** DATA PROVIDED follows **

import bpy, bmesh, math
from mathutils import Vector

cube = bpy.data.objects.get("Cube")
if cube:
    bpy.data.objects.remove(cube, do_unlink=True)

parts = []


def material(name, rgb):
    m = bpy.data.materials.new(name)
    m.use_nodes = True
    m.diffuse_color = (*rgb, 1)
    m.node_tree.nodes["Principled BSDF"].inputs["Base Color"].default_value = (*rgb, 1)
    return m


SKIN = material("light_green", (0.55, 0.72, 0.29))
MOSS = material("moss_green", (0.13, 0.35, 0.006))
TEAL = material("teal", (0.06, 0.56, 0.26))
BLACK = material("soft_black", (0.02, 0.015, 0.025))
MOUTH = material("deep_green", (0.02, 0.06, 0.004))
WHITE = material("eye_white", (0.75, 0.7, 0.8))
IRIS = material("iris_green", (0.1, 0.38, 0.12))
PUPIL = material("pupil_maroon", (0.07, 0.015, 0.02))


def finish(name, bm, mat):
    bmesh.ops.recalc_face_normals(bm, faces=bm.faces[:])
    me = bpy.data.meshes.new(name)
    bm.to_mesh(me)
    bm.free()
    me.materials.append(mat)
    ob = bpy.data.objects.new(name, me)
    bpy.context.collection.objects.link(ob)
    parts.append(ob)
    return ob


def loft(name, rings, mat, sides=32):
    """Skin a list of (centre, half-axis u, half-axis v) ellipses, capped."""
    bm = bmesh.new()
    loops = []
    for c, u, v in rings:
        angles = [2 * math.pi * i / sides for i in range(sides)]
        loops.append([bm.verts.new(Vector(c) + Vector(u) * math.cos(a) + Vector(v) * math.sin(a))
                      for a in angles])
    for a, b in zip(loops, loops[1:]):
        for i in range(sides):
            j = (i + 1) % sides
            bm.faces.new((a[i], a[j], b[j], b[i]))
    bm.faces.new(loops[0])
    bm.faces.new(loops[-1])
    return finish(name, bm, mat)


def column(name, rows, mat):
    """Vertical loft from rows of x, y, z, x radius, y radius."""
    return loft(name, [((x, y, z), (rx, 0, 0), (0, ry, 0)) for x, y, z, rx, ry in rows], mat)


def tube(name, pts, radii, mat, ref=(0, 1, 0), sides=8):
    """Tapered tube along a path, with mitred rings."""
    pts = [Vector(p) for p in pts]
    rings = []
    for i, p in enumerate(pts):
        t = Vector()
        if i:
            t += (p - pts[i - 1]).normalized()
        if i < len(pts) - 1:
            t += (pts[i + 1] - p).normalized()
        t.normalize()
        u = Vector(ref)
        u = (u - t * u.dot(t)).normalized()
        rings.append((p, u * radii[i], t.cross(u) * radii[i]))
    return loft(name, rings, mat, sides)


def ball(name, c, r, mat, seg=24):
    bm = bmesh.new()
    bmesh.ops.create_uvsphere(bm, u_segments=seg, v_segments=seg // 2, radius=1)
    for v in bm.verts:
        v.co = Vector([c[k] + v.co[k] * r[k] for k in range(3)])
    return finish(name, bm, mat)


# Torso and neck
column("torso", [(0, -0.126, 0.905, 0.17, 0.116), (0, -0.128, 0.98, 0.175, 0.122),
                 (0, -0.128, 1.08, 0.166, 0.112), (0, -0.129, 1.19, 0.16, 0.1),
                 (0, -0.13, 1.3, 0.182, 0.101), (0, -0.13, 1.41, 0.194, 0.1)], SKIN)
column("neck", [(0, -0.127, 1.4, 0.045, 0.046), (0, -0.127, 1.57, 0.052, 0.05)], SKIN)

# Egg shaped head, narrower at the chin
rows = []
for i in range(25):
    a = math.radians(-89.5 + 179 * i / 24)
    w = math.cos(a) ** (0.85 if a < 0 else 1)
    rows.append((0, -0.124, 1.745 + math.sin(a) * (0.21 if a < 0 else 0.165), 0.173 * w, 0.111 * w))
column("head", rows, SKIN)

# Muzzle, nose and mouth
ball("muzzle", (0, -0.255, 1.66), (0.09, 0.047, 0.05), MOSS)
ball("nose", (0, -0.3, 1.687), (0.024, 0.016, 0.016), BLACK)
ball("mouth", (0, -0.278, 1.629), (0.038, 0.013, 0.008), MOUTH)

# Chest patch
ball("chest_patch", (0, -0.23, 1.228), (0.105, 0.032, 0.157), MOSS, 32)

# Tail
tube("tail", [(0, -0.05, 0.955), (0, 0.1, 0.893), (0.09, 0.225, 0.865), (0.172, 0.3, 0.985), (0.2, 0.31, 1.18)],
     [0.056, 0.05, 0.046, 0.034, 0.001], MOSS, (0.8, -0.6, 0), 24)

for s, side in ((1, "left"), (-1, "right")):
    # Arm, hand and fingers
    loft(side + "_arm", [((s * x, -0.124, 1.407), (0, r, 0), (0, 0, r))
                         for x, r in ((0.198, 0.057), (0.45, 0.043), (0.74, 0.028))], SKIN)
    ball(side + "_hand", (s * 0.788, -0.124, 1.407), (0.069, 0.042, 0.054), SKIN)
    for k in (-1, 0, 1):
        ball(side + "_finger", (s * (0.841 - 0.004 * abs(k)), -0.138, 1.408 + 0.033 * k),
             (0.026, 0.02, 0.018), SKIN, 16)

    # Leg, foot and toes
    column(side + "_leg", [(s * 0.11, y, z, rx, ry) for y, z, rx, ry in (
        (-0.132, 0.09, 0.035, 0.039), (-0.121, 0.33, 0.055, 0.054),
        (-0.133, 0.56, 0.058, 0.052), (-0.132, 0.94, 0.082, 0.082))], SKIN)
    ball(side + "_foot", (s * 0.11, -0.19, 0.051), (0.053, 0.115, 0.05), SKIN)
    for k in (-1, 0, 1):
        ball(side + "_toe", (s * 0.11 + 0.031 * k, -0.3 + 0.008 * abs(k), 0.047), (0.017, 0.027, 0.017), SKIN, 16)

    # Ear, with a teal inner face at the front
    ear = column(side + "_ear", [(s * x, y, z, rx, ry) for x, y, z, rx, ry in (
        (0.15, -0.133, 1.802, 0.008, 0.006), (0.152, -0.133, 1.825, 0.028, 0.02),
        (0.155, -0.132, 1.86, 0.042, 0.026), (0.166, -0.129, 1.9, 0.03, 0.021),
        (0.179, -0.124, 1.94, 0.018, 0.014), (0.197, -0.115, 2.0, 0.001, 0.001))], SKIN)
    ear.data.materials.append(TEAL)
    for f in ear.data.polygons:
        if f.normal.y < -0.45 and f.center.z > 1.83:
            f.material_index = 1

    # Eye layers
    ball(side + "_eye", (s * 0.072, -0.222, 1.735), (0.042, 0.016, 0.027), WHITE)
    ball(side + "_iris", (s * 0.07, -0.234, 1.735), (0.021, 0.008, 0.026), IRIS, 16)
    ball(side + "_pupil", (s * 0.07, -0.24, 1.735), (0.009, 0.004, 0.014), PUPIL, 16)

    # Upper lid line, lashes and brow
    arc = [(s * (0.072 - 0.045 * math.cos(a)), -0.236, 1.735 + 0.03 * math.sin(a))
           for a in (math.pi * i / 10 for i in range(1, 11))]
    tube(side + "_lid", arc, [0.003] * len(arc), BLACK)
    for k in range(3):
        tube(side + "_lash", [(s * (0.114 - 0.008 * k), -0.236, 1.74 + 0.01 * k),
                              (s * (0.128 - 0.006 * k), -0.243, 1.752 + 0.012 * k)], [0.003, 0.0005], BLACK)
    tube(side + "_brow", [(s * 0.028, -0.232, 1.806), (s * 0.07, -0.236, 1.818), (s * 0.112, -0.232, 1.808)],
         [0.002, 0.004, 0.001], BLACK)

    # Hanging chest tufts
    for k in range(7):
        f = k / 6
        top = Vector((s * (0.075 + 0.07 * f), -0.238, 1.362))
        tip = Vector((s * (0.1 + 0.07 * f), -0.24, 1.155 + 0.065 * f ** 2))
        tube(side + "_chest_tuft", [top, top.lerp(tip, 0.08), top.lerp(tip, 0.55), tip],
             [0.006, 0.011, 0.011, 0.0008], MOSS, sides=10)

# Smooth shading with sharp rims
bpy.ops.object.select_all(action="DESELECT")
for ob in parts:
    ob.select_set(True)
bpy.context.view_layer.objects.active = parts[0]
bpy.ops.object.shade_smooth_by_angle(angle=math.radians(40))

** End of DATA PROVIDED **

* WHAT THE TASK ASKS: Begin at the line containing "bpy.context.view_layer.objects.active = parts[0]" and reproduce every line through the last one in the records above, exactly.

* EXERCISE OUTPUT:
bpy.context.view_layer.objects.active = parts[0]
bpy.ops.object.shade_smooth_by_angle(angle=math.radians(40))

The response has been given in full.